++++ Source records

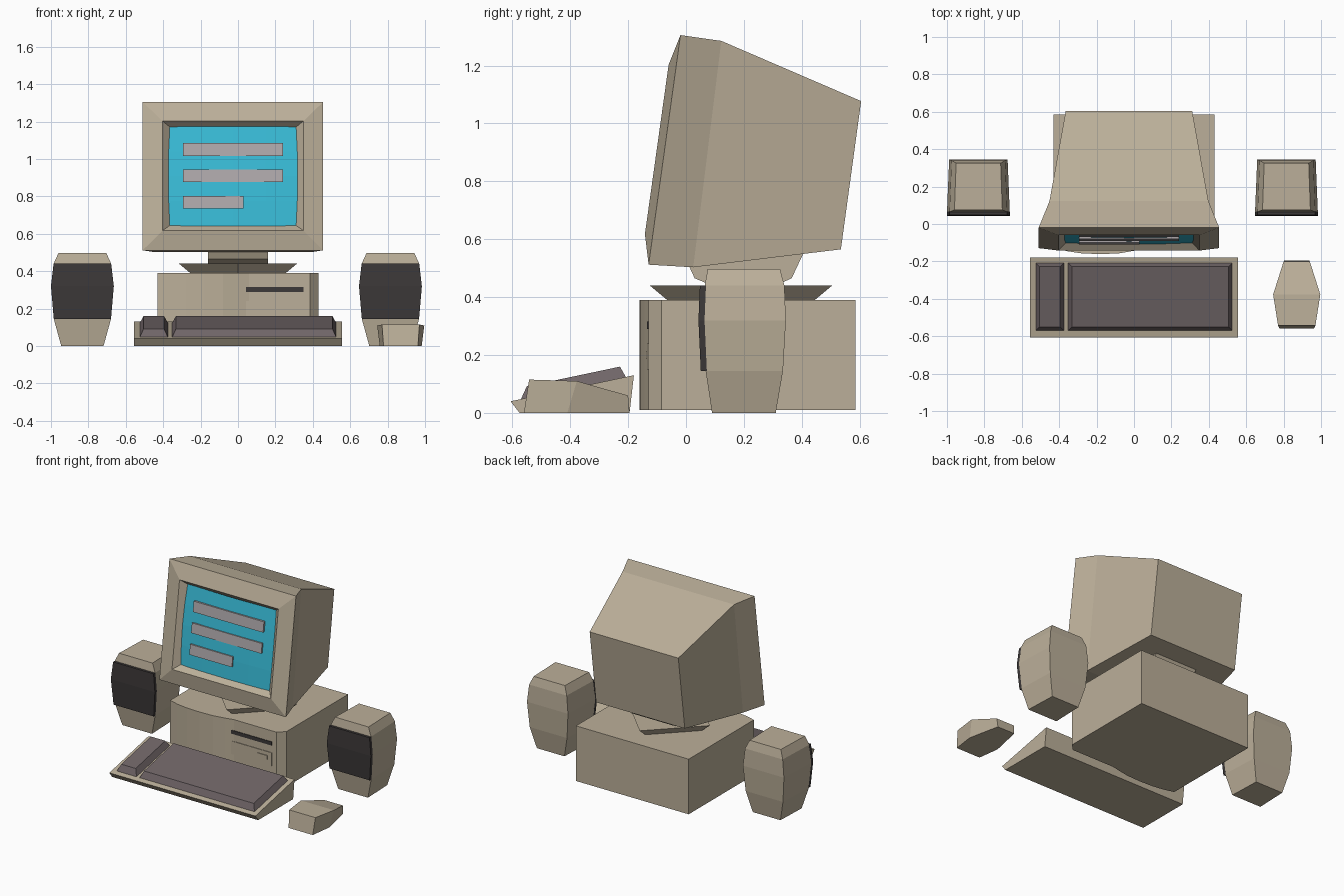
import bpy, bmesh

if "Cube" in bpy.data.objects:
    bpy.data.objects.remove(bpy.data.objects["Cube"])


def material(name, rgb):
    m = bpy.data.materials.new(name)
    m.diffuse_color = (*rgb, 1)
    m.use_nodes = True
    m.node_tree.nodes["Principled BSDF"].inputs["Base Color"].default_value = m.diffuse_color
    return m


BEIGE = material("beige", (0.50, 0.43, 0.32))
DARK = material("dark", (0.045, 0.04, 0.04))
KEYS = material("key_grey", (0.16, 0.13, 0.135))
CYAN = material("cyan", (0.04, 0.50, 0.68))
PALE = material("pale_grey", (0.42, 0.39, 0.40))


def finish(name, bm, mat):
    bmesh.ops.recalc_face_normals(bm, faces=bm.faces)
    me = bpy.data.meshes.new(name)
    bm.to_mesh(me)
    bm.free()
    ob = bpy.data.objects.new(name, me)
    me.materials.append(mat)
    bpy.context.collection.objects.link(ob)
    return ob


def loft(name, rings, mat=BEIGE):
    """Skin a stack of rings with equal point counts and cap both ends."""
    bm = bmesh.new()
    vs = [[bm.verts.new(p) for p in r] for r in rings]
    n = len(vs[0])
    for a, b in zip(vs, vs[1:]):
        for i in range(n):
            j = (i + 1) % n
            bm.faces.new((a[i], a[j], b[j], b[i]))
    bm.faces.new(vs[0])
    bm.faces.new(vs[-1])
    return finish(name, bm, mat)


def upright(cx, hb, ht, bottom, top):
    """Four-sided ring facing y: half widths and (y, z) at bottom and top."""
    return [(cx - hb, *bottom), (cx + hb, *bottom), (cx + ht, *top), (cx - ht, *top)]


def box(name, x0, x1, y0, y1, z0, z1, mat=BEIGE):
    def ring(z):
        return [(x0, y0, z), (x1, y0, z), (x1, y1, z), (x0, y1, z)]
    return loft(name, [ring(z0), ring(z1)], mat)


# Computer case with bulged left front and chamfered right corner
outline = [(-.43, .585), (.43, .585), (.43, -.085), (.385, -.13), (.06, -.13),
           (.0, -.143), (-.08, -.157), (-.18, -.161), (-.28, -.157),
           (-.36, -.145), (-.43, -.125)]
loft("case", [[(x, y, z) for x, y in outline] for z in (.01, .39)])

# Drive slot, drive plate and button
box("drive_slot", .03, .35, -.134, -.11, .29, .315, DARK)
box("drive_plate", .03, .35, -.134, -.11, .15, .24)
box("drive_button", .245, .32, -.139, -.12, .187, .214)

# Diamond shaped stand dish flaring upward
loft("stand_dish", [[(r, .19, z), (0, .19 + r, z), (-r, .19, z), (0, .19 - r, z)]
                    for r, z in ((.255, .39), (.315, .44))])

# Tilt barrel under the monitor
barrel = [(.0, .53), (.03, .465), (.09, .44), (.31, .44), (.365, .465), (.405, .55), (.2, .6)]
loft("tilt_barrel", [[(x, y, z) for y, z in barrel] for x in (-.16, .16)])

# Monitor housing: back, shoulder, bezel rim, bezel lip, screen recess
MX = -.027


def face_y(z, depth):
    return -.142 + (z - .617) * .14 + depth


housing = [(.338, (.535, .565), (.605, 1.077)),
           (.425, (.025, .503), (.122, 1.285)),
           (.4825, (-.129, .512), (-.019, 1.305)),
           (.377, (-.142, .617), (-.06, 1.203)),
           (.33, (face_y(.65, .045), .65), (face_y(1.165, .045), 1.165))]
loft("monitor_housing", [upright(MX, h, h, b, t) for h, b, t in housing])

# Domed screen, edges buried in the recess walls
bm = bmesh.new()
bmesh.ops.create_grid(bm, x_segments=4, y_segments=4, size=1)
for v in bm.verts:
    u, w = v.co.x, v.co.y
    z = .908 + .265 * w
    v.co = (MX + .35 * u, face_y(z, .038 - .008 * (1 - u * u) - .008 * (1 - w * w)), z)
finish("screen", bm, CYAN)

# Display bars
for i, (x1, z0, z1) in enumerate([(.24, 1.015, 1.085), (.24, .877, .943), (.03, .735, .803)]):
    c, h = (x1 - .295) / 2, (x1 + .295) / 2
    loft(f"screen_bar_{i + 1}",
         [upright(c, h, h, (face_y(z0, d), z0), (face_y(z1, d), z1)) for d in (.016, .03)], PALE)

# Speakers: bulging cabinet with a dark grille on the front
profile = [(0, .113, .09, .31), (.145, .153, .068, .335), (.32, .168, .06, .345),
           (.44, .154, .065, .34), (.497, .128, .075, .325)]
for side, cx in (("left", -.832), ("right", .815)):
    def section(h, y0, y1, z, taper):
        return [(cx - h, y0, z), (cx + h, y0, z), (cx + h * taper, y1, z), (cx - h * taper, y1, z)]
    loft(f"speaker_{side}", [section(h, a, b, z, .93) for z, h, a, b in profile])
    loft(f"speaker_grille_{side}",
         [section(h, a - .017, a + .004, z, 1.0) for z, h, a, b in profile[1:4]], DARK)

# Keyboard wedge
wedge = [(-.606, .04), (-.575, 0), (-.195, 0), (-.18, .13)]
loft("keyboard", [[(x, y, z) for y, z in wedge] for x in (-.557, .557)])


# Key blocks, bevelled and following the slope
def key_block(name, x0, x1):
    rings = []
    for inset, lift in ((0, -.01), (0, 0), (.02, .04)):
        rings.append([(x, y, .04 + (y + .606) * .211 + lift)
                      for x, y in ((x0 + inset, -.57 + inset), (x1 - inset, -.57 + inset),
                                   (x1 - inset, -.208 - inset), (x0 + inset, -.208 - inset))])
    loft(name, rings[1:], KEYS)


key_block("side_keys", -.525, -.375)
key_block("main_keys", -.352, .525)

# Mouse
loft("mouse", [upright(.87, .092, .1, (-.56, 0), (-.542, .115)),
               upright(.87, .112, .126, (-.41, 0), (-.377, .11)),
               upright(.87, .066, .07, (-.195, 0), (-.2, .06))])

++++++++

-- Work task --
Your response should contain each line of the listing in which the word "return" occurs.

-- Result below --
    return m
    return ob
    return finish(name, bm, mat)
    return [(cx - hb, *bottom), (cx + hb, *bottom), (cx + ht, *top), (cx - ht, *top)]
        return [(x0, y0, z), (x1, y0, z), (x1, y1, z), (x0, y1, z)]
    return loft(name, [ring(z0), ring(z1)], mat)
    return -.142 + (z - .617) * .14 + depth
        return [(cx - h, y0, z), (cx + h, y0, z), (cx + h * taper, y1, z), (cx - h * taper, y1, z)]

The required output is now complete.